. Sometimes a pad can get stuck and if ya put the vehicle in R for a second and back up a little, then forward the pad can 'pop' free (move back from the rotor). Pad seizing is a fairly common thing in our area where road salt is used. They can get so tightly lodge in there it takes a hammer to remove them! Another thing that can happen is, a mechanic DOESN'T reinstall the stainless sleeves, and a ridge (groove) develops where the steel pad tab rides. And pads can get caught in the groove and lodge against the rotor. Seen that a bunch of times too.

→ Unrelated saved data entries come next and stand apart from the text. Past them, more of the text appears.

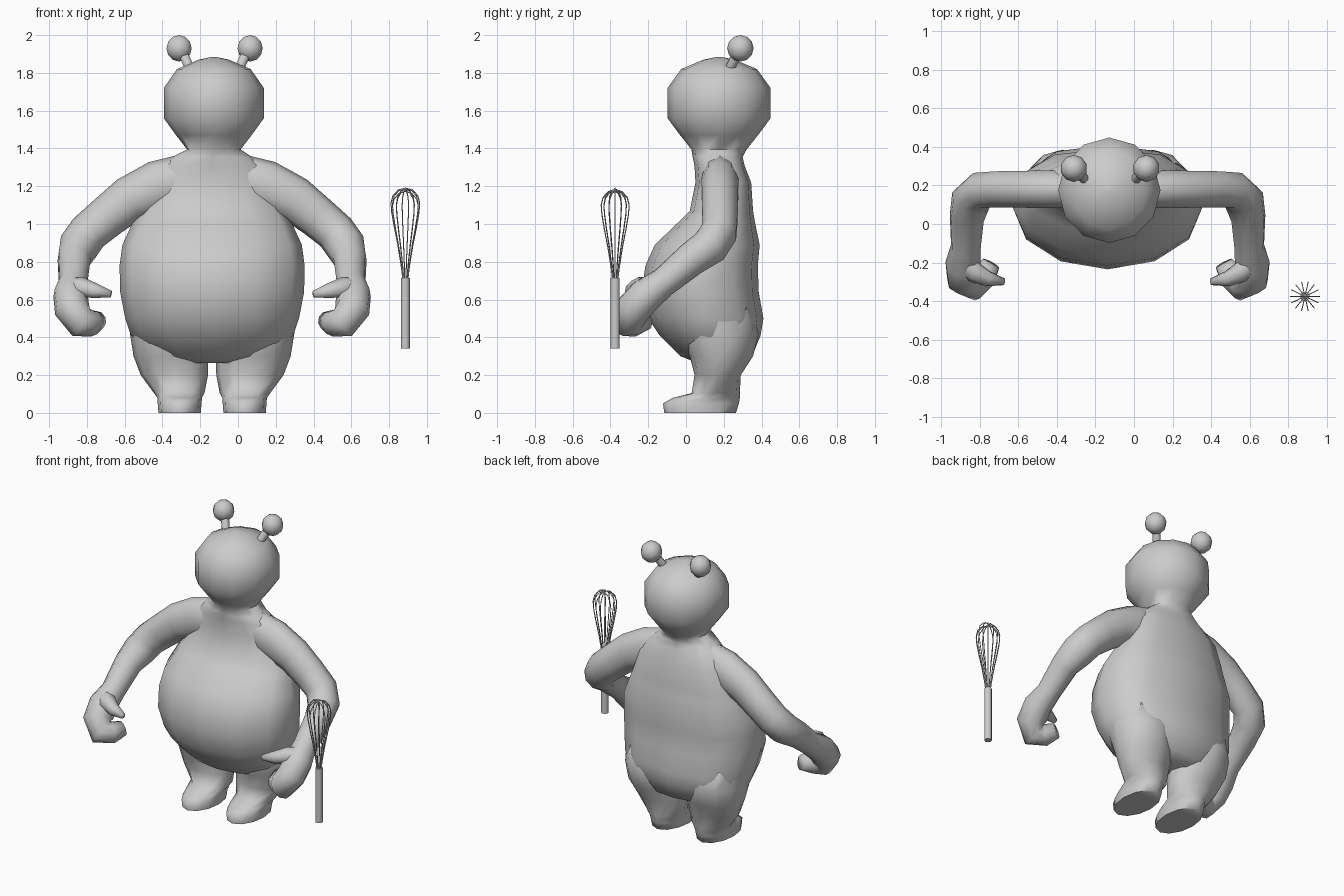
import bpy, bmesh
from math import sin, cos, pi, radians, copysign
from mathutils import Vector

if "Cube" in bpy.data.objects:
    bpy.data.objects.remove(bpy.data.objects["Cube"])

CX = -0.137  # centre line of the figure
HX = -0.128  # centre line of the head


def loft(name, rings, smooth=80):
    """Skin a list of equal-sized point rings and cap both ends."""
    bm = bmesh.new()
    vs = [[bm.verts.new(p) for p in r] for r in rings]
    n = len(vs[0])
    for a, b in zip(vs, vs[1:]):
        for i in range(n):
            j = (i + 1) % n
            bm.faces.new((a[i], a[j], b[j], b[i]))
    bm.faces.new(vs[0])
    bm.faces.new(vs[-1])
    bmesh.ops.recalc_face_normals(bm, faces=bm.faces)
    return finish(name, bm, smooth)


def finish(name, bm, smooth):
    me = bpy.data.meshes.new(name)
    bm.to_mesh(me)
    bm.free()
    ob = bpy.data.objects.new(name, me)
    bpy.context.collection.objects.link(ob)
    bpy.ops.object.select_all(action='DESELECT')
    ob.select_set(True)
    bpy.context.view_layer.objects.active = ob
    bpy.ops.object.shade_smooth_by_angle(angle=radians(smooth))
    return ob


def stack(name, rows, n=12, smooth=80):
    """Horizontal ellipses: (z, centre x, half width, front y, back y, back squareness)."""
    rings = []
    for z, cx, hw, yf, yb, *sq in rows:
        ring = []
        for i in range(n):
            c, s = cos(2 * pi * i / n), sin(2 * pi * i / n)
            if sq and s > 1e-6:
                c, s = copysign(abs(c) ** sq[0], c), s ** sq[0]
            ring.append((cx + hw * c, (yf + yb) / 2 + (yb - yf) / 2 * s, z))
        rings.append(ring)
    return loft(name, rings, smooth)


def tube(name, path, n=8, start=(0, 1, 0)):
    """Tube along (x, y, z, radius along start, other radius)."""
    pts = [Vector(p[:3]) for p in path]
    u = Vector(start)
    rings = []
    for i, p in enumerate(pts):
        a, b = pts[max(i - 1, 0)], pts[min(i + 1, len(pts) - 1)]
        t = (b - p).normalized() + (p - a).normalized()
        t.normalize()
        u = (u - t * u.dot(t)).normalized()
        v = t.cross(u)
        ru, rv = path[i][3], path[i][-1]
        rings.append([p + u * ru * cos(2 * pi * (k + .5) / n)
                      + v * rv * sin(2 * pi * (k + .5) / n) for k in range(n)])
    return loft(name, rings)


def side(path, s, cx=CX):
    return [(cx + s * p[0],) + tuple(p[1:]) for p in path]


# Torso, neck and head as one skin
body = [(z, CX, w, f, b, .8) for z, w, f, b in [
    (.265, .20, .06, .28), (.30, .31, -.03, .35), (.41, .43, -.14, .395),
    (.50, .46, -.20, .41), (.64, .487, -.235, .385), (.78, .49, -.215, .38),
    (.89, .475, -.165, .39), (1.01, .42, -.04, .365), (1.07, .39, .02, .355),
    (1.22, .33, .05, .345), (1.31, .27, .045, .31), (1.355, .21, .035, .30)]]
body += [(z, HX, w, .175 - w * 1.03, .175 + w * 1.03) for z, w in [
    (1.395, .142), (1.47, .20), (1.56, .265), (1.72, .265),
    (1.82, .195), (1.87, .08), (1.885, .01)]]
stack("torso_and_head", body, 12)

arm = [(.04, .18, 1.22, .07, .12), (.17, .18, 1.225, .10, .14),
       (.29, .18, 1.195, .103, .14), (.44, .18, 1.13, .10, .122),
       (.56, .18, 1.035, .098, .112), (.655, .175, .955, .098, .108),
       (.708, .125, .88, .10, .108), (.73, .03, .815, .09, .09),
       (.735, -.12, .69, .078, .078), (.75, -.21, .625, .092, .092),
       (.742, -.28, .55, .094, .095), (.695, -.31, .48, .088, .088),
       (.64, -.27, .475, .07, .07), (.605, -.205, .49, .05, .05)]
thumb = [(.75, -.20, .65, .065), (.69, -.25, .665, .055),
         (.62, -.285, .645, .042), (.535, -.30, .628, .018)]
stalk = [(.12, .22, 1.80, .027), (.18, .285, 1.93, .027)]

for s, tag in ((1, "right"), (-1, "left")):
    # Arm with curled hand, and thumb
    tube("arm_" + tag, side(arm, s), 10)
    tube("thumb_" + tag, side(thumb, s), 7)
    # Leg and flat-soled foot, tapering away inside the torso
    stack("leg_" + tag, [(z, CX + s * c, w, f, b) for z, c, w, f, b in [
        (0, .172, .112, -.115, .265), (.05, .172, .116, -.122, .28),
        (.08, .172, .118, -.07, .285), (.105, .174, .134, .03, .285),
        (.20, .20, .178, .045, .29), (.30, .218, .198, .02, .355),
        (.42, .235, .20, -.03, .385), (.60, .25, .19, .0, .33)]], 12)
    # Antenna stalk and ball
    tube("antenna_stalk_" + tag, side(stalk, s, HX + .004), 8)
    bm = bmesh.new()
    bmesh.ops.create_uvsphere(bm, u_segments=10, v_segments=6, radius=.07)
    bmesh.ops.translate(bm, verts=bm.verts,
                        vec=(HX + .004 + s * .188, .288, 1.93))
    finish("antenna_ball_" + tag, bm, 80)

# Whisk handle
WX, WY = .886, -.375
stack("whisk_handle", [(z, WX, r, WY - r, WY + r)
                       for z, r in ((.34, .024), (.715, .024))], 12, 40)

# Whisk wire loops
half = [(.012, .70), (.022, .78), (.04, .89), (.058, .98), (.072, 1.06),
        (.076, 1.11), (.066, 1.15), (.038, 1.18)]
for k in range(7):
    a = pi * k / 7
    prof = half + [(0, 1.19)] + [(-r, z) for r, z in reversed(half)]
    tube("whisk_wire_%d" % (k + 1),
         [(WX + r * cos(a), WY + r * sin(a), z - .003 * k, .0028)
          for r, z in prof], 6, (-sin(a), cos(a), 0))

The caliper guide pins and all the caliper/pad sliding surfaces need to be carefully checked and cleaned of corrosion ...and lubed too. These are easy to check and you have to rule out the common, simple things first. But of course, it all takes time and mechanics don't typically like to take the time to do work that won't involve pricy new parts, so it's somewhat counter-productive to how they get paid. But the point is, the brake pads and calipers need to slide in/out freely so no brake binding occurs.
Eliminate that possibility first.
Then a good brake bleed (exchange fluid for new) would be in order. Shops have a machine which makes this job super-easy. I would do that to ensure there isn't water in your brake system freezing (causing binding) when it's cold (and liquifying when warmed up).
Then after that look at all the electrical connectors to the ABS...things like that. It could be an ABS valve body, but eliminate the larger possibilities first.
Anyway, your truck is ~8yrs old, so these things listed above are maintenance tasks which should be looked at and fluid exchanged anyway. Part of good maintenance and helping reduce unnecessary long-term failures or expensive repairs. So, it's not a waste of money to do a comprehensive brake inspection/service, even if the problem ultimately ends up being something else. I remove my vehicle calipers and clean/repair at least once a year ...when I have the wheels off (like, say, for rotating). It keeps overall costs down.
Best of luck. Let us know what it ultimately turns out to be.
[Note: for the sake of clarity, I rotate tires more than once a yr ]